Before starting any recruitment process, it's essential for you to know exactly what you're looking for. As one very wise person said, "If you don't know where you're going, how will you know whether you've got there?" This sounds obvious but you'd be surprised by the number of recruiters who jump this essential step.
Have your goal or end point firmly in sight. For this, you'll need to ask yourself a certain number of questions. Here are some suggestions:
Once you know what you want, you're almost ready to start looking. Before starting, it's helpful to brainstorm the profile of the perfect candidate. You could consider three categories:
From this wish-list, you can decide which elements are essential and which are an added advantage. This is your person specification (person spec) and will help you at every stage of the recruitment process.
Think about how you are going to check each item on your person spec. What can you check through asking for references? What will you ask the candidate in interview? How will you check certificates and diplomas? Will you ask the candidate to bring them to the interview? What will you ask the candidate on the phone before deciding whether to continue with the recruitment process?

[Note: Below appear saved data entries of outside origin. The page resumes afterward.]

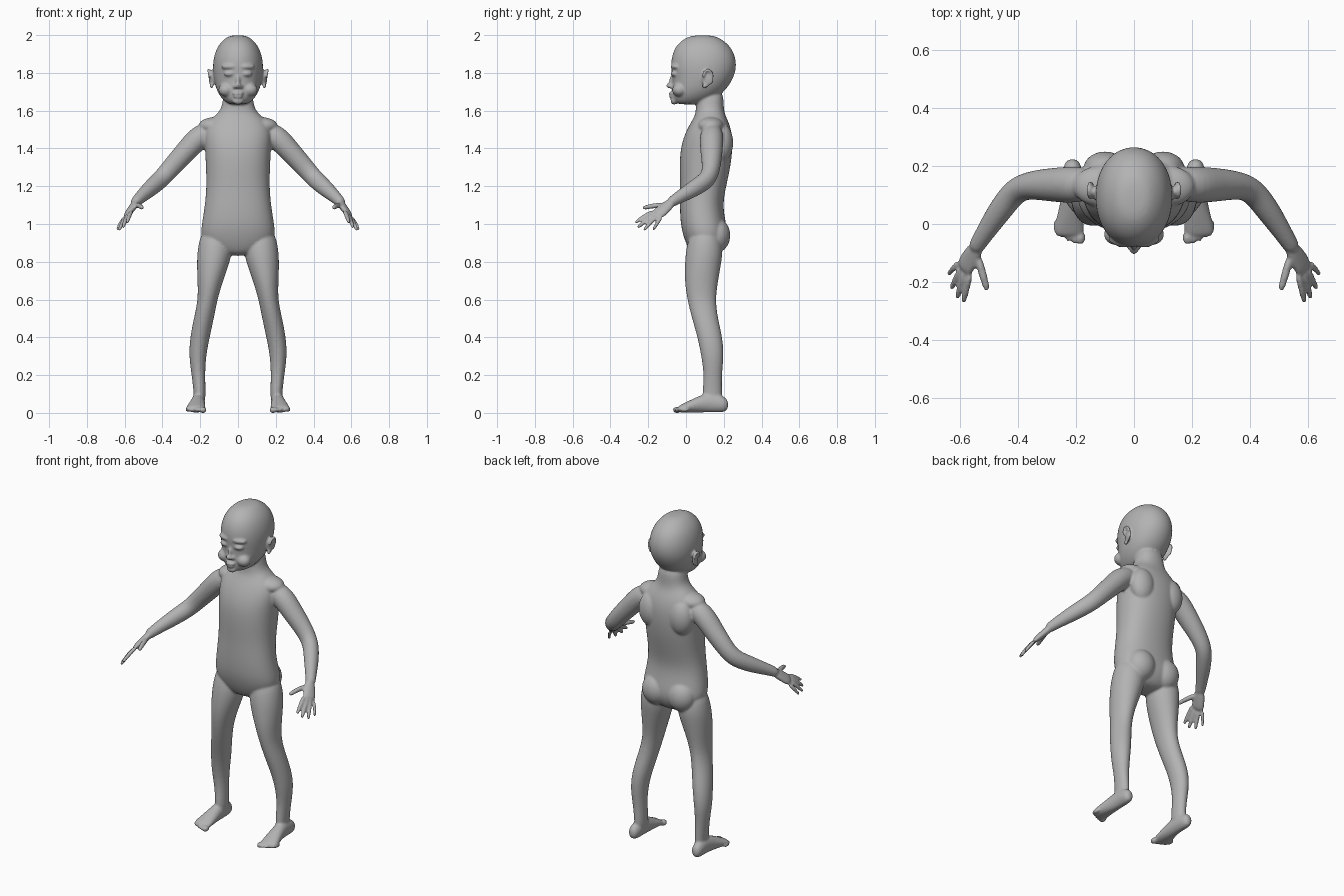
import bpy
import bmesh
from math import sin, cos, pi, copysign
from mathutils import Vector, Matrix

SIDES = 16
X, Y, Z = Vector((1, 0, 0)), Vector((0, 1, 0)), Vector((0, 0, 1))

default_cube = bpy.data.objects.get("Cube")
if default_cube:
    bpy.data.objects.remove(default_cube, do_unlink=True)

bm = bmesh.new()


def soft(value, power):
    """Rounded-box version of a sine or cosine value."""
    return copysign(abs(value) ** power, value)


def loft(rings, u=None, v=None, paired=False, power=1.0):
    """Skin (centre, u radius, v radius) rings; frames follow the path if not given."""
    centres = [Vector(ring[0]) for ring in rings]
    for side in ((1, -1) if paired else (1,)):
        loops = []
        for i, (_, ru, rv) in enumerate(rings):
            tangent = centres[min(i + 1, len(rings) - 1)] - centres[max(i - 1, 0)]
            across = u or tangent.cross(Z).normalized()
            other = v or tangent.cross(across).normalized()
            loop = []
            for k in range(SIDES):
                angle = 2 * pi * k / SIDES
                point = (centres[i] + across * ru * soft(cos(angle), power)
                         + other * rv * soft(sin(angle), power))
                point.x *= side
                loop.append(bm.verts.new(point))
            loops.append(loop)
        for low, high in zip(loops, loops[1:]):
            for k in range(SIDES):
                n = (k + 1) % SIDES
                bm.faces.new((low[k], low[n], high[n], high[k]))
        bm.faces.new(loops[0])
        bm.faces.new(loops[-1])


def column(rows, paired=False, power=1.0):
    """Upright loft from (z, x middle, half width, front y, back y) rows."""
    loft([((x, (front + back) / 2, z), half, (back - front) / 2)
          for z, x, half, front, back in rows], X, Y, paired, power)


def blob(place, radii, paired=False, tilt=0.0):
    """Ellipsoid, tilted about the upright axis."""
    for side in ((1, -1) if paired else (1,)):
        centre = Vector((place[0] * side, place[1], place[2]))
        matrix = (Matrix.Translation(centre) @ Matrix.Rotation(tilt * side, 4, "Z")
                  @ Matrix.Diagonal((*radii, 1)))
        bmesh.ops.create_uvsphere(bm, u_segments=SIDES, v_segments=SIDES // 2,
                                  radius=1.04, matrix=matrix)


def finger(base, tip, radius):
    """Slightly bent tapered digit from knuckle to tip."""
    base, tip = Vector(base), Vector(tip)
    middle = base.lerp(tip, .5) + Z * .006
    end = tip.lerp(base, .08)
    loft([(base, radius, radius), (middle, radius, radius),
          (end, radius * .85, radius * .85), (tip, radius * .5, radius * .5)],
         paired=True)


# Torso, from the lower hips up to the neck
column([
    (.83, 0, .07, .04, .16), (.87, 0, .16, .01, .2), (.93, 0, .203, -.015, .225),
    (1.0, 0, .196, -.032, .215), (1.1, 0, .178, -.035, .195),
    (1.2, 0, .17, -.033, .215), (1.3, 0, .173, -.037, .238),
    (1.4, 0, .178, -.033, .25), (1.48, 0, .185, -.008, .247),
    (1.54, 0, .165, .025, .228), (1.58, 0, .115, .05, .207),
    (1.62, 0, .082, .05, .2), (1.72, 0, .08, .06, .2),
], power=.88)
blob((.085, .16, .94), (.085, .075, .09), paired=True)

# Shoulder blades and collar slope
blob((.1, .19, 1.43), (.075, .06, .1), paired=True)
blob((.12, .13, 1.52), (.09, .07, .045), paired=True)

# Legs
column([
    (.98, .115, .075, .03, .17), (.88, .12, .095, 0, .2), (.8, .13, .09, -.008, .19),
    (.7, .147, .069, -.01, .172), (.6, .16, .052, .005, .157),
    (.5, .181, .054, .03, .17), (.4, .202, .053, .06, .195),
    (.3, .215, .046, .08, .202), (.2, .21, .036, .095, .19),
    (.1, .202, .032, .085, .192), (.04, .205, .03, .09, .19),
], paired=True)

# Feet, from heel to ball
loft([((x, y, z), half, high) for y, x, z, half, high in (
    (.224, .212, .042, .018, .026), (.2, .212, .045, .034, .044),
    (.13, .21, .058, .035, .056), (.06, .215, .044, .042, .043),
    (0, .222, .029, .052, .028), (-.03, .224, .022, .052, .02),
    (-.045, .224, .018, .045, .014))], X, Z, paired=True)

# Toes, shrinking outwards
for i in range(5):
    size = .017 - .0018 * i if i == 0 else .0125 - .0006 * i
    blob((.184 + .021 * i, -.047 + .0025 * i * i, .016), (size, .024, size), paired=True)

# Arms
loft([((.13, .14, 1.5), .05, .05), ((.205, .135, 1.465), .066, .066),
      ((.275, .135, 1.385), .06, .058), ((.34, .135, 1.315), .052, .054),
      ((.4, .125, 1.245), .046, .05), ((.445, .07, 1.205), .045, .048),
      ((.49, .005, 1.165), .038, .04), ((.535, -.065, 1.125), .029, .03),
      ((.55, -.09, 1.105), .028, .026)], paired=True)

# Palms, flattened across the knuckle line
knuckles = Vector((.045, .05, -.04)).normalized()
palm_way = Vector((.05, -.09, -.07))
palm_normal = knuckles.cross(palm_way).normalized()
loft([((.535, -.07, 1.12), .026, .022), ((.557, -.105, 1.09), .035, .02),
      ((.575, -.135, 1.065), .04, .018), ((.588, -.16, 1.047), .037, .014)],
     knuckles, palm_normal, paired=True)

# Fingers and thumbs
for base, tip, radius in (
        ((.563, -.165, 1.07), (.588, -.272, 1.005), .012),
        ((.58, -.16, 1.055), (.61, -.258, .98), .0125),
        ((.594, -.15, 1.043), (.63, -.225, .965), .012),
        ((.604, -.13, 1.033), (.64, -.175, .967), .0105),
        ((.54, -.105, 1.1), (.505, -.23, 1.085), .0145)):
    finger(base, tip, radius)

# Head
column([
    (1.632, 0, .045, -.045, .08), (1.65, 0, .074, -.07, .13),
    (1.68, 0, .1, -.076, .18), (1.72, 0, .12, -.076, .222),
    (1.77, 0, .131, -.076, .253), (1.82, 0, .137, -.083, .27),
    (1.88, 0, .133, -.082, .268), (1.94, 0, .112, -.06, .24),
    (1.98, 0, .075, -.015, .19), (2.0, 0, .04, .035, .14),
], power=.95)

# Nose, lips, chin and cheeks
blob((0, -.086, 1.732), (.016, .019, .014))
blob((0, -.074, 1.755), (.011, .017, .032))
blob((.015, -.077, 1.727), (.011, .014, .01), paired=True)
blob((0, -.078, 1.692), (.03, .014, .008))
blob((0, -.076, 1.674), (.025, .014, .008))
blob((0, -.062, 1.652), (.03, .02, .02))
blob((.062, -.035, 1.71), (.042, .038, .035), paired=True)

# Eyelids and brow
blob((.05, -.064, 1.795), (.026, .016, .013), paired=True, tilt=.35)
blob((.052, -.062, 1.833), (.04, .016, .013), paired=True, tilt=.35)

# Ears: a thin shell with a raised rim and a lobe
blob((.14, .112, 1.772), (.011, .03, .044), paired=True, tilt=-.35)
rim = [(.15 + .006 * sin(a), .116 + .026 * cos(a), 1.776 + .04 * sin(a))
       for a in (k * pi / 6 - pi / 3 for k in range(9))]
loft([(point, .0085, .0085) for point in rim], paired=True)
blob((.14, .098, 1.73), (.01, .014, .014), paired=True)

bmesh.ops.recalc_face_normals(bm, faces=bm.faces)
mesh = bpy.data.meshes.new("figure_body")
bm.to_mesh(mesh)
bm.free()
body = bpy.data.objects.new("figure_body", mesh)
bpy.context.collection.objects.link(body)

# Plain grey surface
grey = bpy.data.materials.new("plain_grey")
grey.use_nodes = True
colour = (.45, .45, .45, 1)
grey.diffuse_color = colour
grey.node_tree.nodes["Principled BSDF"].inputs["Base Color"].default_value = colour
mesh.materials.append(grey)

# Round the parts, fuse them into one skin and soften the joins
rounding = body.modifiers.new("rounding", "SUBSURF")
rounding.levels = rounding.render_levels = 2
fuse = body.modifiers.new("fuse", "REMESH")
fuse.mode = "VOXEL"
fuse.voxel_size = .0065
fuse.use_smooth_shade = True
soften = body.modifiers.new("soften", "SMOOTH")
soften.factor = .5
soften.iterations = 5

Remember that bringing someone in for an interview is very time-consuming for you and the person concerned. So get as much information as possible before inviting the candidate in.
Now you know what you are looking for, you're ready to start. Here is my suggested procedure and one that has worked for me.
All the above can seem very time-consuming. Especially when you're ready to hire. I strongly believe that any time invested in finding the right person is time well spent. The more time you spend getting your hiring right, the less time you'll spend with problems and/or departures later.
The expected outcomes of a well-thought out recruitment process are an increase in the number of suitable teachers who come to work with you and stay with you. The extra costs of a teacher not fitting in and leaving should be reduced.
Of course, some people still prefer to see hiring staff as an art and follow their feelings. By now you will have guessed that I'm in the camp of those who see recruitment as a science. I love spontaneity, but not in the interview room!
Don't forget that recruitment doesn't end at the interview. You might have decided to have a probationary period - or the law of the country you work in might require this - if so, how will you handle it? You also need to work at keeping your staff. Newly-recruited teachers are expected to be effective as quickly as possible, and they have their expectations of you too. More about these topics soon. So watch this space!
© Lucy Pollard 2004